Republican presidential hopeful Trump has used the Florida debate to stand by his recent claim that "Islam hates us." However, the atmosphere of the debate was more civil than the previous ones.
In a televised debate in Miami on Thursday, US Republican presidential front-runner Donald Trump defended his earlier statement that Islam hates the US.
"I will stick with exactly what I said," he added, referring to his comments during an interview with the CNN on the debate eve.
"We have a serious problem of hate. There is tremendous hate," argued Trump, who had previously proposed a temporary ban on Muslims entering the United States.
Trump said he would not be "politically correct" and avoid such statements. But his rival, Marco Rubio, debating in his home state, retorted: "I'm not interested in being politically correct. I'm interested in being correct."
"We are going to have to work with people in the Muslim faith even as Islam faces a serious crisis within it," Rubio said. "Presidents can't just say whatever they want. It has consequences," he said, referring to Trump's usual unorthodox and outrageous statements.

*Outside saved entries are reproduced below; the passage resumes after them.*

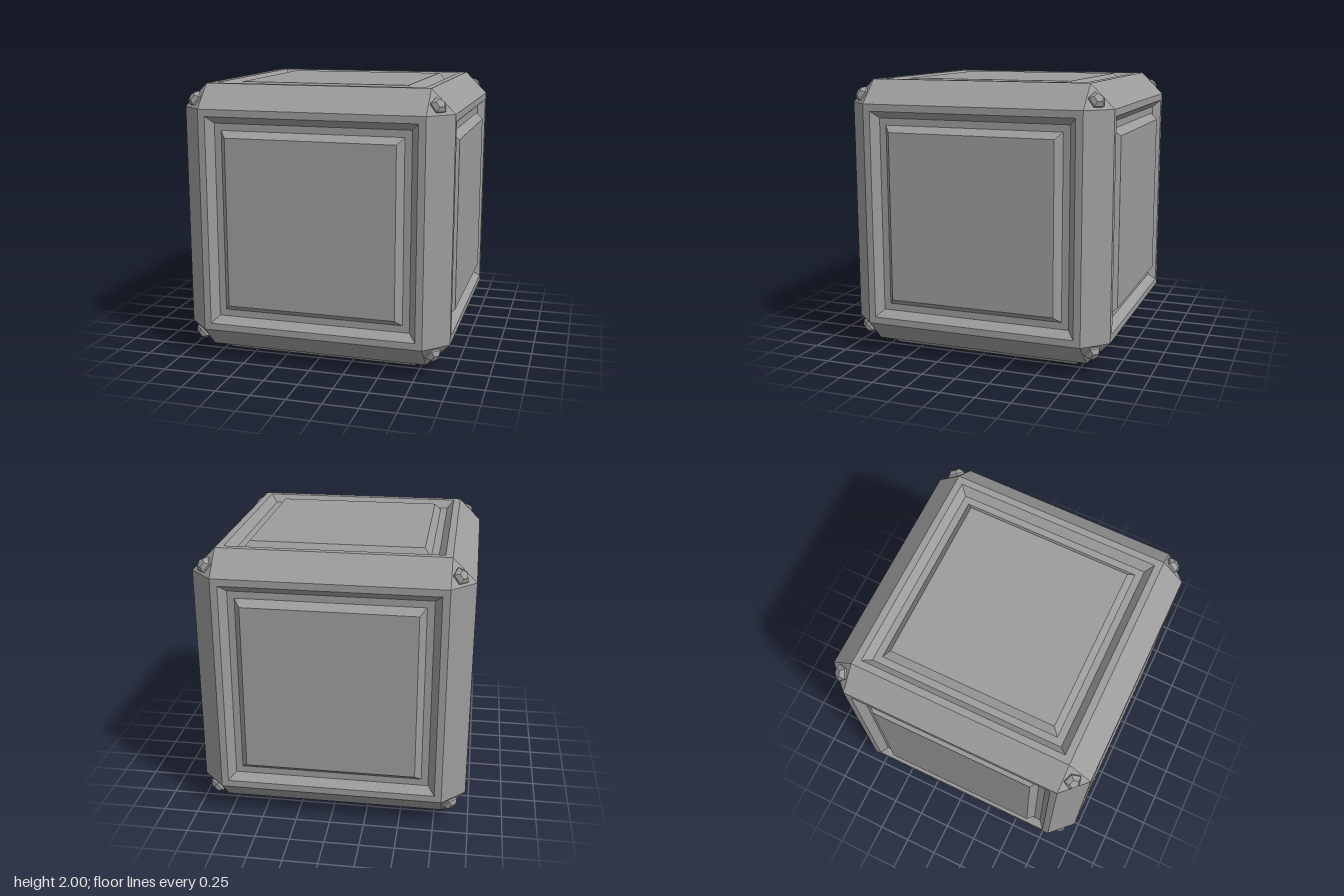
import * as THREE from 'three';

const HALF = 0.9725;   // half size of the cube body
const FLAT = 0.805;    // half size of each flat face inside the chamfers
const DEPTH = 0.055;   // depth of the groove round each panel

const material = new THREE.MeshStandardMaterial({ color: 0x9c9c9c, flatShading: true });

function addMesh(parent, name, geometry, rotation = [0, 0, 0]) {
  const mesh = new THREE.Mesh(geometry, material);
  mesh.name = name;
  mesh.rotation.set(...rotation);
  parent.add(mesh);
  return mesh;
}

// Faceted lathe round +y from [radius, height] pairs
function facetedLathe(pairs, sides, start) {
  return new THREE.LatheGeometry(pairs.map(([r, y]) => new THREE.Vector2(r, y)), sides, start);
}

// Square stepped face, from the rim inwards
function faceGeometry(step) {
  const profile = [
    [FLAT, HALF], [0.755, HALF], [0.705, HALF + step],
    [0.655, HALF + step], [0.61, HALF], [0, HALF],
  ];
  return facetedLathe(profile.map(([r, y]) => [r * Math.SQRT2, y]), 4, Math.PI / 4);
}

export function createModel() {
  const model = new THREE.Group();
  model.name = 'panelledCube';
  const body = new THREE.Group();
  body.name = 'body';
  body.position.y = HALF + DEPTH;
  model.add(body);
  const q = Math.PI / 2;

  // Panels with a sunken groove; the bottom has a raised foot ring instead
  const panel = faceGeometry(-DEPTH);
  addMesh(body, 'topPanel', panel);
  addMesh(body, 'frontPanel', panel, [q, 0, 0]);
  addMesh(body, 'backPanel', panel, [-q, 0, 0]);
  addMesh(body, 'leftPanel', panel, [0, 0, -q]);
  addMesh(body, 'rightPanel', panel, [0, 0, q]);
  addMesh(body, 'footRing', faceGeometry(DEPTH), [Math.PI, 0, 0]);

  // Twelve chamfered edges, four along each axis
  const mid = (HALF + FLAT) / 2;
  const edge = new THREE.PlaneGeometry(2 * FLAT, (HALF - FLAT) * Math.SQRT2);
  edge.rotateX(-Math.PI / 4).translate(0, mid, mid);
  const axes = [[0, 0, 0], [0, 0, q], [0, q, 0]];
  axes.forEach((turn) => {
    const set = new THREE.Group();
    set.name = 'edgeSet';
    set.rotation.set(...turn);
    body.add(set);
    for (let k = 0; k < 4; k++) addMesh(set, 'chamferedEdge', edge, [k * q, 0, 0]);
  });

  // Eight cut corners, each with a faceted stud
  const cut = new THREE.BufferGeometry().setFromPoints([
    new THREE.Vector3(HALF, FLAT, FLAT),
    new THREE.Vector3(FLAT, HALF, FLAT),
    new THREE.Vector3(FLAT, FLAT, HALF),
  ]);
  cut.computeVertexNormals();

  // Low five-sided dome pointing out along the corner diagonal
  const up = new THREE.Vector3(0, 1, 0);
  const diagonal = new THREE.Vector3(1, 1, 1).normalize();
  const centre = (HALF + 2 * FLAT) / 3;
  const stud = facetedLathe([[0.058, -0.01], [0.062, 0.015], [0.034, 0.042], [0, 0.042]], 5, 1.25 * Math.PI);
  stud.applyQuaternion(new THREE.Quaternion().setFromUnitVectors(up, diagonal));
  stud.translate(centre, centre, centre);

  for (const flip of [0, Math.PI]) {
    for (let k = 0; k < 4; k++) {
      const corner = new THREE.Group();
      corner.name = flip ? 'bottomCorner' : 'topCorner';
      corner.rotation.set(flip, k * q, 0);
      body.add(corner);
      addMesh(corner, 'cornerCut', cut);
      addMesh(corner, 'cornerStud', stud);
    }
  }
  return model;
}
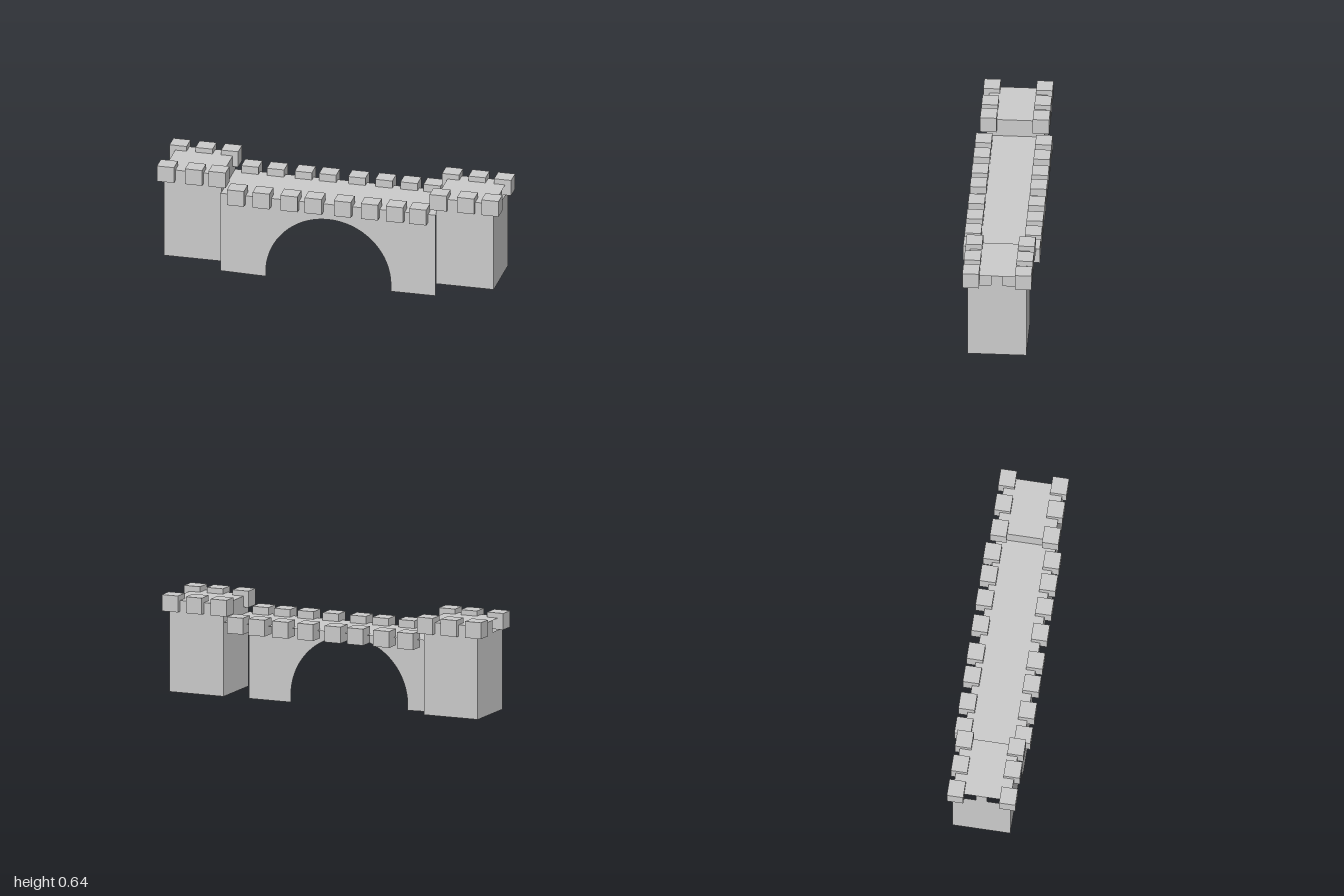
import * as THREE from 'three';

const material = new THREE.MeshStandardMaterial({ color: 0xcccccc, flatShading: true, side: THREE.DoubleSide });

function addMesh(parent, name, geometry, x = 0, y = 0, z = 0) {
  const mesh = new THREE.Mesh(geometry, material);
  mesh.name = name;
  mesh.position.set(x, y, z);
  parent.add(mesh);
  return mesh;
}

// Flat shape from corner points
function polygon(points) {
  return new THREE.ShapeGeometry(new THREE.Shape(points.map(([x, y]) => new THREE.Vector2(x, y))));
}

// Horizontal sheet facing up
function sheet(x0, x1, z0, z1) {
  return new THREE.PlaneGeometry(x1 - x0, z1 - z0).rotateX(-Math.PI / 2)
    .translate((x0 + x1) / 2, 0, (z0 + z1) / 2);
}

// Row of battlement blocks along x
function merlonRow(parent, name, centers, y, z) {
  const row = new THREE.Group();
  row.name = name;
  for (const x of centers) addMesh(row, 'merlon', new THREE.BoxGeometry(0.1, 0.095, 0.094), x, y, z);
  parent.add(row);
}

// Hollow tower, open below; its outer end wall is notched at both upper corners
function tower(name, inner, outer, z0, z1, top) {
  const group = new THREE.Group();
  group.name = name;
  const base = 0.073, sill = 0.543, tab = 0.032;
  const x0 = Math.min(inner, outer), x1 = Math.max(inner, outer);
  const side = Math.sign(outer);
  const long = [[x0, base], [x1, base], [x1, top], [x0, top]];
  addMesh(group, 'frontWall', polygon(long), 0, 0, z1);
  addMesh(group, 'backWall', polygon(long).rotateY(Math.PI).translate(x0 + x1, 0, 0), 0, 0, z0);
  addMesh(group, 'roof', sheet(x0, x1, z0, z1), 0, top, 0);

  const mid = (z0 + z1) / 2, half = (z1 - z0) / 2;
  const plain = [[-half, base], [half, base], [half, top], [-half, top]];
  const notched = [[-half, base], [half, base], [half, sill], [tab, sill],
    [tab, top], [-tab, top], [-tab, sill], [-half, sill]];
  addMesh(group, 'innerWall', polygon(plain).rotateY(-side * Math.PI / 2), inner, 0, mid);
  addMesh(group, 'outerWall', polygon(notched).rotateY(side * Math.PI / 2), outer, 0, mid);
  return group;
}

export function createModel() {
  const model = new THREE.Group();
  model.name = 'fortifiedBridge';

  // Roadway and the arched front wall
  const bridge = new THREE.Group();
  bridge.name = 'bridge';
  model.add(bridge);
  const left = -0.632, right = 0.627, deckY = 0.503;
  addMesh(bridge, 'deck', sheet(left, right, -0.168, 0.175), 0, deckY, 0);
  const wall = new THREE.Shape();
  wall.moveTo(left, 0.02);
  wall.lineTo(-0.367, 0.014);
  wall.lineTo(-0.367, 0.042);
  wall.absarc(-0.001, 0.042, 0.366, Math.PI, 0, true);
  wall.lineTo(0.365, 0);
  wall.lineTo(right, 0);
  wall.lineTo(right, deckY);
  wall.lineTo(left, deckY);
  addMesh(bridge, 'archWall', new THREE.ShapeGeometry(wall, 32), 0, 0, 0.175);

  const spans = [-0.535, -0.385, -0.222, -0.08, 0.091, 0.249, 0.396, 0.532];
  merlonRow(bridge, 'frontMerlons', spans, 0.5, 0.169);
  merlonRow(bridge, 'backMerlons', spans, 0.5, -0.174);

  // End towers
  const rightTower = tower('rightTower', -0.63, -0.967, -0.172, 0.16, 0.612);
  merlonRow(rightTower, 'frontMerlons', [-0.95, -0.785, -0.648], 0.594, 0.147);
  merlonRow(rightTower, 'backMerlons', [-0.95, -0.798, -0.648], 0.594, -0.153);
  const leftTower = tower('leftTower', 0.627, 0.965, -0.168, 0.168, 0.606);
  merlonRow(leftTower, 'frontMerlons', [0.646, 0.807, 0.95], 0.59, 0.147);
  merlonRow(leftTower, 'backMerlons', [0.646, 0.8, 0.95], 0.59, -0.152);
  model.add(rightTower, leftTower);

  return model;
}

Five US states go to the polls on Tuesday to vote for their preferred presidential candidate in both the Republican and the Democratic parties. Ohio Governor John Kasich and the Florida senator Rubio are under immense pressure to win their home states.
Focus on issues
Despite the controversy over Trump's Islam comments, the CNN-hosted debate, which was the twelfth of the campaign, largely focused on key issues facing the US. The Republican candidates discussed a range of topics in an unusually congenial tone, including trade, foreign policy, immigration, climate change, and the threat of terrorism.
"We're all in this together. We are going to come up with solutions. We're going to find the answers to things," said Trump
"And so far I cannot believe how civil it's been here," marveled Trump, who tried to appear more presidential-looking in the Miami debate.
The billionaire front-runner has already won 15 of 24 states, including victories in Michigan, Mississippi and Hawaii on Tuesday.
Ted Cruz, a senator from Texas, is running second to Trump. Rubio and Kasich will likely quit the race if they fail to win in their home states on Tuesday.
shs/msh (AFP, Reuters, dpa)